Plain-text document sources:
+ + + + + + +

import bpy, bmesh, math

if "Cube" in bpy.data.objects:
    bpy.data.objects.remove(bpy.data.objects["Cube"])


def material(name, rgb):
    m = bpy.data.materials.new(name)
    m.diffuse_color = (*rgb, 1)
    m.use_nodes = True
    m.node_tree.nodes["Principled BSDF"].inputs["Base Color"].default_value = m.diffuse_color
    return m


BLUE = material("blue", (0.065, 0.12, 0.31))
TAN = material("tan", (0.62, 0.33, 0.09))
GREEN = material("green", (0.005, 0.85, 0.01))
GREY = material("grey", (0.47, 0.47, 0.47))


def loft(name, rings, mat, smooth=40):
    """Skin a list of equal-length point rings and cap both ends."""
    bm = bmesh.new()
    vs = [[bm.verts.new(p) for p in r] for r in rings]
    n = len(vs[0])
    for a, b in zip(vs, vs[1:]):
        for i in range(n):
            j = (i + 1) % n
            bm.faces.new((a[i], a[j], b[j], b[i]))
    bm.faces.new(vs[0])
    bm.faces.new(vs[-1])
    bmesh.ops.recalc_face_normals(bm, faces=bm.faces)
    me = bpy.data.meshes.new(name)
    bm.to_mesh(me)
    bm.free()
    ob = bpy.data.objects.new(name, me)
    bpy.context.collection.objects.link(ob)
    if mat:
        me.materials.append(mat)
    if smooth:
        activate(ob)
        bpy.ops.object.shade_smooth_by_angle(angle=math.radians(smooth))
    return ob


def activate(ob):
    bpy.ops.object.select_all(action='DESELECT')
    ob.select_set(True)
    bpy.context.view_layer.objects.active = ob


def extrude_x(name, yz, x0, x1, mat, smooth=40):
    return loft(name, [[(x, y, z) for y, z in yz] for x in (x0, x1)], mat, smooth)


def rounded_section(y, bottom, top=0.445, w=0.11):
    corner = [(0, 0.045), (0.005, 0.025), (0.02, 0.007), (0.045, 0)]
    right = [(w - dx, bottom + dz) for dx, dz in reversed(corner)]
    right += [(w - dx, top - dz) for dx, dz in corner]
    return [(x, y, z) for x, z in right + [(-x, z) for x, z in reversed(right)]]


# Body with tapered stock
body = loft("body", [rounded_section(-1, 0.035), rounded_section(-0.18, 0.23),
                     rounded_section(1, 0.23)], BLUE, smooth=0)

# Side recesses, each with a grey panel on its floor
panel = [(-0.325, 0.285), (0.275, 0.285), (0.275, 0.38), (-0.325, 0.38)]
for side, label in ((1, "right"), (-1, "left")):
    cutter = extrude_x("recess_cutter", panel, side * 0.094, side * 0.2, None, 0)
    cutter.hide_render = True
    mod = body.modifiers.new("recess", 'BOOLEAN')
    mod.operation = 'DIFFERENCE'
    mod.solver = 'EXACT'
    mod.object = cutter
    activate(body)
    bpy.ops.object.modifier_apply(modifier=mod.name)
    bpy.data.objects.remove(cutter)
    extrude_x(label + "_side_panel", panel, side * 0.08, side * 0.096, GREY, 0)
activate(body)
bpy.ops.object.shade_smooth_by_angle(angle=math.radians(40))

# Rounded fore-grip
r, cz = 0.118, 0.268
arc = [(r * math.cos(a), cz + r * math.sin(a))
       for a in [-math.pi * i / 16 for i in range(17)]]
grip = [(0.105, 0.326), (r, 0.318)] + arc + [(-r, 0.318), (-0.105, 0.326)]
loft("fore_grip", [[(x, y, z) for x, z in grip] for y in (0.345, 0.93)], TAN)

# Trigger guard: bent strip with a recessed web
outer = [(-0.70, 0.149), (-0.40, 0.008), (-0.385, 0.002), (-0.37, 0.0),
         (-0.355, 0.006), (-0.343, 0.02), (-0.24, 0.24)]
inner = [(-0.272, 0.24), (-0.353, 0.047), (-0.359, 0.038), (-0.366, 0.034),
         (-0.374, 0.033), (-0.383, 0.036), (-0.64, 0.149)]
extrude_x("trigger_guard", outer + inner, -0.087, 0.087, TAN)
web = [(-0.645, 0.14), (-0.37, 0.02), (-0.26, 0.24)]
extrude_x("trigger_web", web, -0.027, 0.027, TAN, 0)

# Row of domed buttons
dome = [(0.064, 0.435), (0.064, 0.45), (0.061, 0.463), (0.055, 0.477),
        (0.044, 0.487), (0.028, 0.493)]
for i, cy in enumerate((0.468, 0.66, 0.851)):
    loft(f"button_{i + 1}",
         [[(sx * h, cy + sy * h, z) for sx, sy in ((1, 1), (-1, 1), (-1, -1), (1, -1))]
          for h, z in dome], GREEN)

+ + + + + + +

**Assigned task**
Copy the lines above, please. Keep them exact.

**Solution to the exercise**
import bpy, bmesh, math

if "Cube" in bpy.data.objects:
    bpy.data.objects.remove(bpy.data.objects["Cube"])


def material(name, rgb):
    m = bpy.data.materials.new(name)
    m.diffuse_color = (*rgb, 1)
    m.use_nodes = True
    m.node_tree.nodes["Principled BSDF"].inputs["Base Color"].default_value = m.diffuse_color
    return m


BLUE = material("blue", (0.065, 0.12, 0.31))
TAN = material("tan", (0.62, 0.33, 0.09))
GREEN = material("green", (0.005, 0.85, 0.01))
GREY = material("grey", (0.47, 0.47, 0.47))


def loft(name, rings, mat, smooth=40):
    """Skin a list of equal-length point rings and cap both ends."""
    bm = bmesh.new()
    vs = [[bm.verts.new(p) for p in r] for r in rings]
    n = len(vs[0])
    for a, b in zip(vs, vs[1:]):
        for i in range(n):
            j = (i + 1) % n
            bm.faces.new((a[i], a[j], b[j], b[i]))
    bm.faces.new(vs[0])
    bm.faces.new(vs[-1])
    bmesh.ops.recalc_face_normals(bm, faces=bm.faces)
    me = bpy.data.meshes.new(name)
    bm.to_mesh(me)
    bm.free()
    ob = bpy.data.objects.new(name, me)
    bpy.context.collection.objects.link(ob)
    if mat:
        me.materials.append(mat)
    if smooth:
        activate(ob)
        bpy.ops.object.shade_smooth_by_angle(angle=math.radians(smooth))
    return ob


def activate(ob):
    bpy.ops.object.select_all(action='DESELECT')
    ob.select_set(True)
    bpy.context.view_layer.objects.active = ob


def extrude_x(name, yz, x0, x1, mat, smooth=40):
    return loft(name, [[(x, y, z) for y, z in yz] for x in (x0, x1)], mat, smooth)


def rounded_section(y, bottom, top=0.445, w=0.11):
    corner = [(0, 0.045), (0.005, 0.025), (0.02, 0.007), (0.045, 0)]
    right = [(w - dx, bottom + dz) for dx, dz in reversed(corner)]
    right += [(w - dx, top - dz) for dx, dz in corner]
    return [(x, y, z) for x, z in right + [(-x, z) for x, z in reversed(right)]]


# Body with tapered stock
body = loft("body", [rounded_section(-1, 0.035), rounded_section(-0.18, 0.23),
                     rounded_section(1, 0.23)], BLUE, smooth=0)

# Side recesses, each with a grey panel on its floor
panel = [(-0.325, 0.285), (0.275, 0.285), (0.275, 0.38), (-0.325, 0.38)]
for side, label in ((1, "right"), (-1, "left")):
    cutter = extrude_x("recess_cutter", panel, side * 0.094, side * 0.2, None, 0)
    cutter.hide_render = True
    mod = body.modifiers.new("recess", 'BOOLEAN')
    mod.operation = 'DIFFERENCE'
    mod.solver = 'EXACT'
    mod.object = cutter
    activate(body)
    bpy.ops.object.modifier_apply(modifier=mod.name)
    bpy.data.objects.remove(cutter)
    extrude_x(label + "_side_panel", panel, side * 0.08, side * 0.096, GREY, 0)
activate(body)
bpy.ops.object.shade_smooth_by_angle(angle=math.radians(40))

# Rounded fore-grip
r, cz = 0.118, 0.268
arc = [(r * math.cos(a), cz + r * math.sin(a))
       for a in [-math.pi * i / 16 for i in range(17)]]
grip = [(0.105, 0.326), (r, 0.318)] + arc + [(-r, 0.318), (-0.105, 0.326)]
loft("fore_grip", [[(x, y, z) for x, z in grip] for y in (0.345, 0.93)], TAN)

# Trigger guard: bent strip with a recessed web
outer = [(-0.70, 0.149), (-0.40, 0.008), (-0.385, 0.002), (-0.37, 0.0),
         (-0.355, 0.006), (-0.343, 0.02), (-0.24, 0.24)]
inner = [(-0.272, 0.24), (-0.353, 0.047), (-0.359, 0.038), (-0.366, 0.034),
         (-0.374, 0.033), (-0.383, 0.036), (-0.64, 0.149)]
extrude_x("trigger_guard", outer + inner, -0.087, 0.087, TAN)
web = [(-0.645, 0.14), (-0.37, 0.02), (-0.26, 0.24)]
extrude_x("trigger_web", web, -0.027, 0.027, TAN, 0)

# Row of domed buttons
dome = [(0.064, 0.435), (0.064, 0.45), (0.061, 0.463), (0.055, 0.477),
        (0.044, 0.487), (0.028, 0.493)]
for i, cy in enumerate((0.468, 0.66, 0.851)):
    loft(f"button_{i + 1}",
         [[(sx * h, cy + sy * h, z) for sx, sy in ((1, 1), (-1, 1), (-1, -1), (1, -1))]
          for h, z in dome], GREEN)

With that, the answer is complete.